New York tax collections are set to meet revenue forecasts, putting the state in “reasonably good shape” after the first 11 months of the fiscal year, Comptroller Thomas DiNapoli said.
The state received $62.9 billion through February, about $30 million below projections, Comptroller Thomas DiNapoli said in a statement released yesterday. Total collections were $3.1 billion higher than in the same period last year, he said.
Personal-income tax revenue was $30.5 million more than expectations, offset by consumption and use taxes, which missed targets by $57.9 million, he said.
“The state is closing its fiscal year in reasonably good shape and essentially on track with revenue forecasts,” DiNapoli said in an e-mailed statement. The fiscal year ends March 31.
Spending was $723.8 million below projections, leaving New York poised for a surplus.
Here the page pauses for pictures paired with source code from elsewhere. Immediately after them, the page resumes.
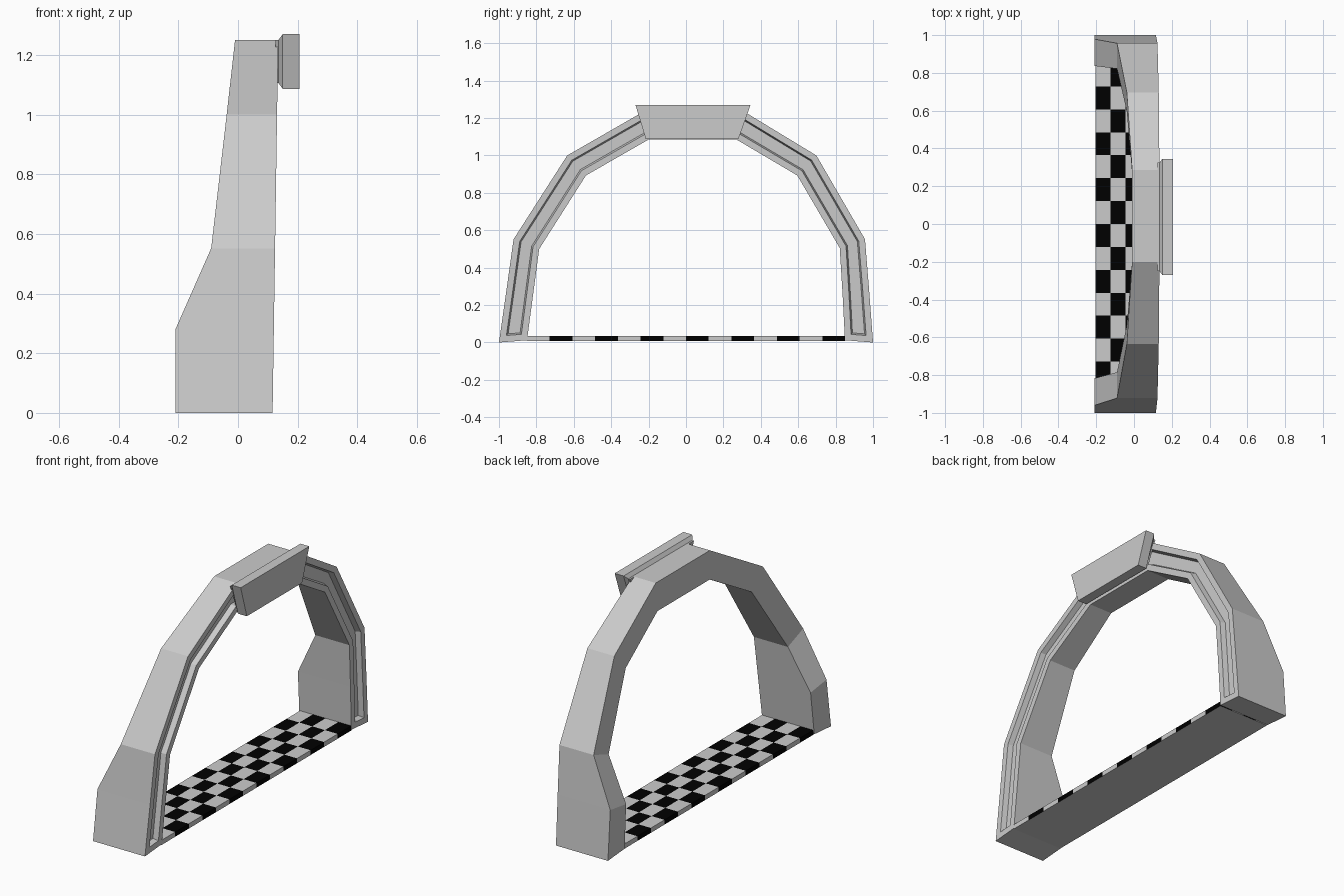
import bpy, bmesh

if "Cube" in bpy.data.objects:
    bpy.data.objects.remove(bpy.data.objects["Cube"])


def finish(bm, name, mats=()):
    bmesh.ops.remove_doubles(bm, verts=bm.verts, dist=1e-5)
    bmesh.ops.recalc_face_normals(bm, faces=bm.faces)
    mesh = bpy.data.meshes.new(name)
    for m in mats:
        mesh.materials.append(m)
    bm.to_mesh(mesh)
    bm.free()
    obj = bpy.data.objects.new(name, mesh)
    bpy.context.collection.objects.link(obj)
    return obj


def material(name, v):
    m = bpy.data.materials.new(name)
    m.diffuse_color = (v, v, v, 1)
    m.use_nodes = True
    m.node_tree.nodes["Principled BSDF"].inputs["Base Color"].default_value = m.diffuse_color
    return m


# Arch: stations of (outer y, outer z, inner y, inner z, rear x)
stations = [
    (-1.0, 0.0, -0.85, 0.012, -0.21), (-0.96, 0.28, -0.817, 0.26, -0.21),
    (-0.922, 0.552, -0.785, 0.5, -0.09), (-0.635, 1.0, -0.535, 0.893, -0.038),
    (-0.2, 1.25, -0.2, 1.085, -0.01), (0.285, 1.25, 0.27, 1.085, -0.01),
    (0.697, 1.0, 0.595, 0.893, -0.038), (0.957, 0.552, 0.822, 0.505, -0.09),
    (0.979, 0.28, 0.837, 0.26, -0.21), (1.0, 0.0, 0.85, 0.012, -0.21),
]
bm = bmesh.new()
rings = []
for yo, zo, yi, zi, xb in stations:
    rings.append([bm.verts.new(c) for c in (
        (xb, yo, zo), (0.116 + 0.015 * zo, yo, zo),
        (0.116 + 0.015 * zi, yi, zi), (xb, yi, zi))])
front = []
for a, b in zip(rings, rings[1:]):
    for i in range(4):
        j = (i + 1) % 4
        f = bm.faces.new((a[i], a[j], b[j], b[i]))
        if i == 1:
            front.append(f)
bm.faces.new(rings[0])
bm.faces.new(rings[-1])
bmesh.ops.recalc_face_normals(bm, faces=bm.faces)
# Recessed channel in the arch front
bmesh.ops.inset_region(bm, faces=front, thickness=0.034, use_even_offset=True)
bmesh.ops.inset_region(bm, faces=front, thickness=0.008, depth=-0.03, use_even_offset=True)
finish(bm, "arch")

# Chequered floor strip
NX, NY = 4, 14
X0, X1, Y0, Y1, ZB, ZT = -0.205, 0.116, -0.85, 0.85, 0.008, 0.035
xs = [X0 + (X1 - X0) * i / NX for i in range(NX + 1)]
ys = [Y0 + (Y1 - Y0) * j / NY for j in range(NY + 1)]
bm = bmesh.new()


def quad(points, mat):
    bm.faces.new([bm.verts.new(p) for p in points]).material_index = mat


def wall(p, q, mat):
    quad([(*p, ZB), (*q, ZB), (*q, ZT), (*p, ZT)], mat)


for i in range(NX):
    for j in range(NY):
        m = 1 if (i + j) % 2 == 0 else 0
        c = [(xs[i], ys[j]), (xs[i + 1], ys[j]), (xs[i + 1], ys[j + 1]), (xs[i], ys[j + 1])]
        quad([(*p, ZT) for p in c], m)
        quad([(*p, ZB) for p in c], 0)
        if i == 0:
            wall(c[3], c[0], m)
        if i == NX - 1:
            wall(c[1], c[2], m)
        if j == 0:
            wall(c[0], c[1], m)
        if j == NY - 1:
            wall(c[2], c[3], m)
finish(bm, "chequered_floor", [material("light_tile", 0.8), material("black_tile", 0.0)])

# Banner board: trapezoid slab with a tapered rear mount
bm = bmesh.new()


def trapezoid(x, inset):
    return [bm.verts.new((x, y, z)) for y, z in (
        (-0.215 + inset, 1.087 + inset), (0.28 - inset, 1.087 + inset),
        (0.345 - inset, 1.27 - inset), (-0.27 + inset, 1.27 - inset))]


loops = [trapezoid(x, d) for x, d in ((0.125, 0.02), (0.135, 0.02), (0.15, 0.0), (0.206, 0.0))]
for a, b in zip(loops, loops[1:]):
    for i in range(4):
        j = (i + 1) % 4
        bm.faces.new((a[i], a[j], b[j], b[i]))
bm.faces.new(loops[0])
bm.faces.new(loops[-1])
finish(bm, "banner_board")
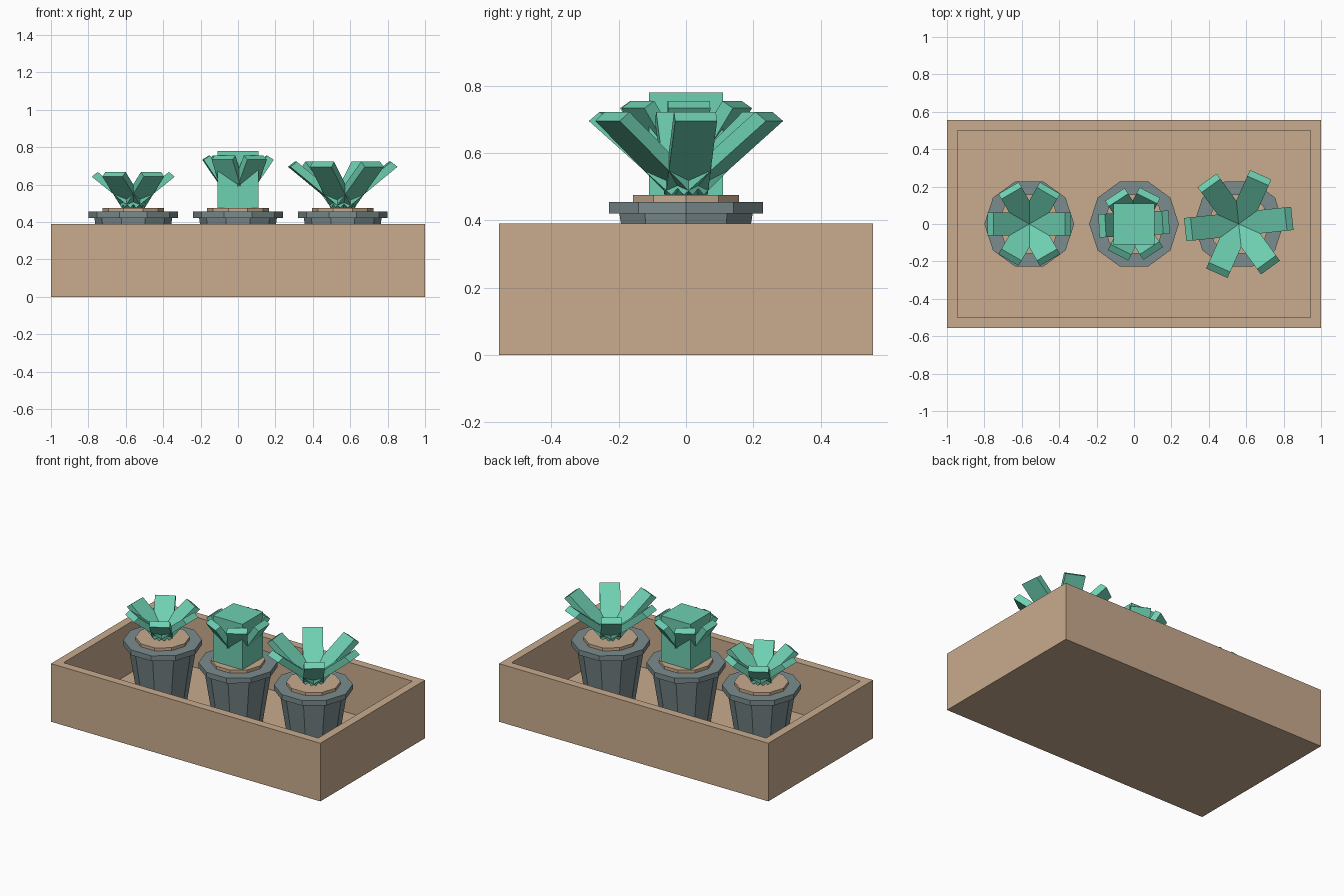
import bpy, bmesh, math
from mathutils import Matrix, Vector

if "Cube" in bpy.data.objects:
    bpy.data.objects.remove(bpy.data.objects["Cube"])


def material(name, rgb):
    m = bpy.data.materials.new(name)
    lin = [((c / 255 + 0.055) / 1.055) ** 2.4 for c in rgb]
    m.diffuse_color = (*lin, 1)
    m.use_nodes = True
    m.node_tree.nodes["Principled BSDF"].inputs["Base Color"].default_value = m.diffuse_color
    return m


TAN = material("tan_wood", (201, 171, 142))
GREY = material("slate_pot", (124, 140, 142))
GREEN = material("mint_leaf", (110, 208, 178))


def make(name, bm, mat, loc=(0, 0, 0)):
    bmesh.ops.recalc_face_normals(bm, faces=bm.faces)
    me = bpy.data.meshes.new(name)
    bm.to_mesh(me)
    bm.free()
    me.materials.append(mat)
    ob = bpy.data.objects.new(name, me)
    ob.location = loc
    bpy.context.collection.objects.link(ob)
    return ob


def block(bm, sx, sy, z0, z1):
    m = Matrix.Translation((0, 0, (z0 + z1) / 2)) @ Matrix.Diagonal((sx, sy, z1 - z0, 1))
    bmesh.ops.create_cube(bm, size=1, matrix=m)


def frustum(bm, r0, r1, z0, z1):
    bmesh.ops.create_cone(bm, cap_ends=True, segments=10, radius1=r0, radius2=r1, depth=z1 - z0,
                          matrix=Matrix.Translation((0, 0, (z0 + z1) / 2))
                          @ Matrix.Rotation(math.pi / 2, 4, 'Z'))


def leaf_ring(bm, profile, width, turn):
    """Six leaves: a (radius, z) side profile given width and spun around."""
    for i in range(6):
        rot = Matrix.Rotation(math.radians(60 * i + turn), 3, 'Z')
        a, b = [[bm.verts.new(rot @ Vector((r, s * width / 2, z))) for r, z in profile]
                for s in (-1, 1)]
        bm.faces.new(a)
        bm.faces.new(b[::-1])
        for k in range(4):
            j = (k + 1) % 4
            bm.faces.new((a[k], b[k], b[j], a[j]))


# open tray
bm = bmesh.new()
block(bm, 2, 1.11, 0, 0.39)
top = max(bm.faces, key=lambda f: f.calc_center_median().z)
bmesh.ops.inset_region(bm, faces=[top], thickness=0.055, use_even_offset=True)
bmesh.ops.inset_region(bm, faces=[top], thickness=0, depth=-0.34)
make("tray", bm, TAN)

# plants: name, x, leaf profile (base low, tip low, tip high, base high), turn
plants = [
    ("left", -0.56, [(0.015, 0.475), (0.222, 0.642), (0.19, 0.667), (-0.01, 0.505)], 0),
    ("middle", 0.0, [(0.04, 0.513), (0.188, 0.733), (0.153, 0.755), (0.005, 0.535)], 3),
    ("right", 0.56, [(0.02, 0.475), (0.288, 0.695), (0.253, 0.722), (-0.01, 0.505)], 6),
]
for name, x, profile, turn in plants:
    # pot with rim
    bm = bmesh.new()
    frustum(bm, 0.15, 0.208, 0.05, 0.42)
    frustum(bm, 0.24, 0.24, 0.42, 0.455)
    make(name + "_pot", bm, GREY, (x, 0, 0))
    # soil disc
    bm = bmesh.new()
    frustum(bm, 0.165, 0.165, 0.44, 0.475)
    make(name + "_soil", bm, TAN, (x, 0, 0))
    # leaves
    bm = bmesh.new()
    leaf_ring(bm, profile, 0.125, turn)
    make(name + "_leaves", bm, GREEN, (x, 0, 0))

# square cactus trunk in the middle pot
bm = bmesh.new()
block(bm, 0.22, 0.22, 0.47, 0.78)
make("cactus_trunk", bm, GREEN)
Governor Andrew Cuomo has said the state will achieve a more than $2.2 billion surplus over the next five years by keeping spending growth at no more than 2 percent annually, which he’s done through his first three years in office.
The 56-year-old Democrat is negotiating his fourth budget, which would use the surplus to offset cuts in property and corporate taxes.